■ **TASK OBJECTIVE**
What number of lines in the entries hold the string "objects"? Answer with it alone.

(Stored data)

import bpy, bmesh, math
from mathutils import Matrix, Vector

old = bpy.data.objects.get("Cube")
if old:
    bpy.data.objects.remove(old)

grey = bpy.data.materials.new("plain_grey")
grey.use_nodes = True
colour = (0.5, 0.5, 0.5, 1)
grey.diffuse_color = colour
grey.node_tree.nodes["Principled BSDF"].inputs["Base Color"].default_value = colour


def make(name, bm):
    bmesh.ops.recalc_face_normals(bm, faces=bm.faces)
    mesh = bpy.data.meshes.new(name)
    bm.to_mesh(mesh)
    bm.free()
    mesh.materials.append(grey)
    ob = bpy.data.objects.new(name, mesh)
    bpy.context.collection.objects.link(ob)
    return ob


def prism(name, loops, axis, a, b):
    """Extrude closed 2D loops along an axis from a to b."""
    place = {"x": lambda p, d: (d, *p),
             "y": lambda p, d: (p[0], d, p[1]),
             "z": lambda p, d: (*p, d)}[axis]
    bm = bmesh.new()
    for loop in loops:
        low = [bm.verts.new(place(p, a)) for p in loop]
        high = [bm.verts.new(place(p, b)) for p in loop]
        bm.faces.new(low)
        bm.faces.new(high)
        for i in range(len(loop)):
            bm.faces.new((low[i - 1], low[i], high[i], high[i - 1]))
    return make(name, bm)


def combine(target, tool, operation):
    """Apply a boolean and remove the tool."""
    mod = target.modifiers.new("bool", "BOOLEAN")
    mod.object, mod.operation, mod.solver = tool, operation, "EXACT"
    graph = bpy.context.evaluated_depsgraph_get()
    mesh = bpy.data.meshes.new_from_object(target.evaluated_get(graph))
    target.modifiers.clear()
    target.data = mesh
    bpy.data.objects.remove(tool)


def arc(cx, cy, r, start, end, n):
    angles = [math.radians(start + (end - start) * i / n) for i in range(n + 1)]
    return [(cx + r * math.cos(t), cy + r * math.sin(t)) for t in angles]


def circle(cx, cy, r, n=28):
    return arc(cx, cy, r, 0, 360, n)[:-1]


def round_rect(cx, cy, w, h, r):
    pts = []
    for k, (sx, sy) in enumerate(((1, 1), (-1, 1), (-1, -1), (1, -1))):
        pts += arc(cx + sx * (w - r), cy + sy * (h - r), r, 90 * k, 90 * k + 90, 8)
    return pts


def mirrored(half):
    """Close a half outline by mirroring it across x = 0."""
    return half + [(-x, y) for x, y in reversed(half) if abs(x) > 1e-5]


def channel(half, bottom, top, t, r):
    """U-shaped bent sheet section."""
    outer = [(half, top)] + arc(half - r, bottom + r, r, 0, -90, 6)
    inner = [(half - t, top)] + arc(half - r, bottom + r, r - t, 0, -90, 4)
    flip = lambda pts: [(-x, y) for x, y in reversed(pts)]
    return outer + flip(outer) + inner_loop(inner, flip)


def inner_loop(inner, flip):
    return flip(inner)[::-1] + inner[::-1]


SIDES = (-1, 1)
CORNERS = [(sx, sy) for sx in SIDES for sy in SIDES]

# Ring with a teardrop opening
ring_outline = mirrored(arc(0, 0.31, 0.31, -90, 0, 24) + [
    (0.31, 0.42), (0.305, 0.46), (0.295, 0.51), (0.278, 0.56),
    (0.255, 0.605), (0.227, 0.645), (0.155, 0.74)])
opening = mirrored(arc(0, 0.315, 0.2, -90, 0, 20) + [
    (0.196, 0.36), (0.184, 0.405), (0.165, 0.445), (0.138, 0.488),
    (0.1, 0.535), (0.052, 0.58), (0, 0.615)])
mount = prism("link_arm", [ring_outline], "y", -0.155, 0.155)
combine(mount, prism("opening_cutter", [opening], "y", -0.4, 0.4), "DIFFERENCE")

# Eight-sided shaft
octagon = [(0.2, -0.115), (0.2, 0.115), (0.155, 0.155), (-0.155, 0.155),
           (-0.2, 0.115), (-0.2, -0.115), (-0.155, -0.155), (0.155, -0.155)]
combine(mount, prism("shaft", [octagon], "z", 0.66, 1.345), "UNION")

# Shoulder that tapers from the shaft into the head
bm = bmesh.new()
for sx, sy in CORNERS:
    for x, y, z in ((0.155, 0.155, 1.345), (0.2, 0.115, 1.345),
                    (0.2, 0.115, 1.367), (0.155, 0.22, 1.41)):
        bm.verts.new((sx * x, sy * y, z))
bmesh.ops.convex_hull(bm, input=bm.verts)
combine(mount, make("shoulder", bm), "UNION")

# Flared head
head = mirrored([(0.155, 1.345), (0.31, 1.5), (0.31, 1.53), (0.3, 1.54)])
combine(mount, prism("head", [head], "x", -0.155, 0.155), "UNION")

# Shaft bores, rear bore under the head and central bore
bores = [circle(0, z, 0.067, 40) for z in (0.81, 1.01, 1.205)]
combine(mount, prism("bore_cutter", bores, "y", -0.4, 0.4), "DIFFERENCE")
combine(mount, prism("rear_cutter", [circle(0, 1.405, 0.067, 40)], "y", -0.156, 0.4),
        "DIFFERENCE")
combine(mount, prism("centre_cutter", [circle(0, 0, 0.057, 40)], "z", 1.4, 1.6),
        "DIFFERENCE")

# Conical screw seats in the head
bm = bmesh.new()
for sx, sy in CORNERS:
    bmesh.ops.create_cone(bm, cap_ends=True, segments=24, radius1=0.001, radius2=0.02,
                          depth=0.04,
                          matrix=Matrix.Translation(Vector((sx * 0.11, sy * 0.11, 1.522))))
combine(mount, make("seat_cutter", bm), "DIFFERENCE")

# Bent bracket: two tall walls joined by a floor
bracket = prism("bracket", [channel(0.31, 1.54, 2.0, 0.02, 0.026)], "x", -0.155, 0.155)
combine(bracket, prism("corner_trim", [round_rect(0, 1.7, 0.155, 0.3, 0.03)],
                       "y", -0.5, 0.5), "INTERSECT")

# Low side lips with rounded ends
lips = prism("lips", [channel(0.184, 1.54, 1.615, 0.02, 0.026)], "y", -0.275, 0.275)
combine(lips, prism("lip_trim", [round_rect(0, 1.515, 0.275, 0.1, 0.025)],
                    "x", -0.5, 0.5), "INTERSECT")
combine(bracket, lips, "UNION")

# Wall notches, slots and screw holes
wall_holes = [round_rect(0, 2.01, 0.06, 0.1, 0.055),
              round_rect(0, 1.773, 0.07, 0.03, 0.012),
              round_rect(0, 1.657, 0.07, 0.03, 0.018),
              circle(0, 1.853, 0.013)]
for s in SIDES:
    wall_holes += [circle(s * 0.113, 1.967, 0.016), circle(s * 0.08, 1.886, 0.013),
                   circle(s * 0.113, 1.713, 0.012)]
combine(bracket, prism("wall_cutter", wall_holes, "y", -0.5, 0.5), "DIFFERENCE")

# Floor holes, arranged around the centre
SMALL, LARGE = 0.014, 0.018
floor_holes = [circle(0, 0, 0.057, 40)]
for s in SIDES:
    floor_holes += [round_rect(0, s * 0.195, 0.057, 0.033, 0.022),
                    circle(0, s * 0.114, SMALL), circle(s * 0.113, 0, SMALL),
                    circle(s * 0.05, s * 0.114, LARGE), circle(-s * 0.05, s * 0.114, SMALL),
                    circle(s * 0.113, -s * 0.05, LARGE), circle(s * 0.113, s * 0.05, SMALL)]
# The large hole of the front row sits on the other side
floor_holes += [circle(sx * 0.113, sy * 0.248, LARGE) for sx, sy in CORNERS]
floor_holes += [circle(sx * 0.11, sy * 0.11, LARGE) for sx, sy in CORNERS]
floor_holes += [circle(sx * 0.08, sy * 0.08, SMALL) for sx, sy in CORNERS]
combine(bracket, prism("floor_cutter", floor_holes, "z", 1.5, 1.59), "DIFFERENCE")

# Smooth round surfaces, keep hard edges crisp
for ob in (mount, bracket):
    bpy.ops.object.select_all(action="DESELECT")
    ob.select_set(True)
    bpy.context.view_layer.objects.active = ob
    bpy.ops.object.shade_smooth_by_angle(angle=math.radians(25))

■ **EXERCISE RESPONSE**
6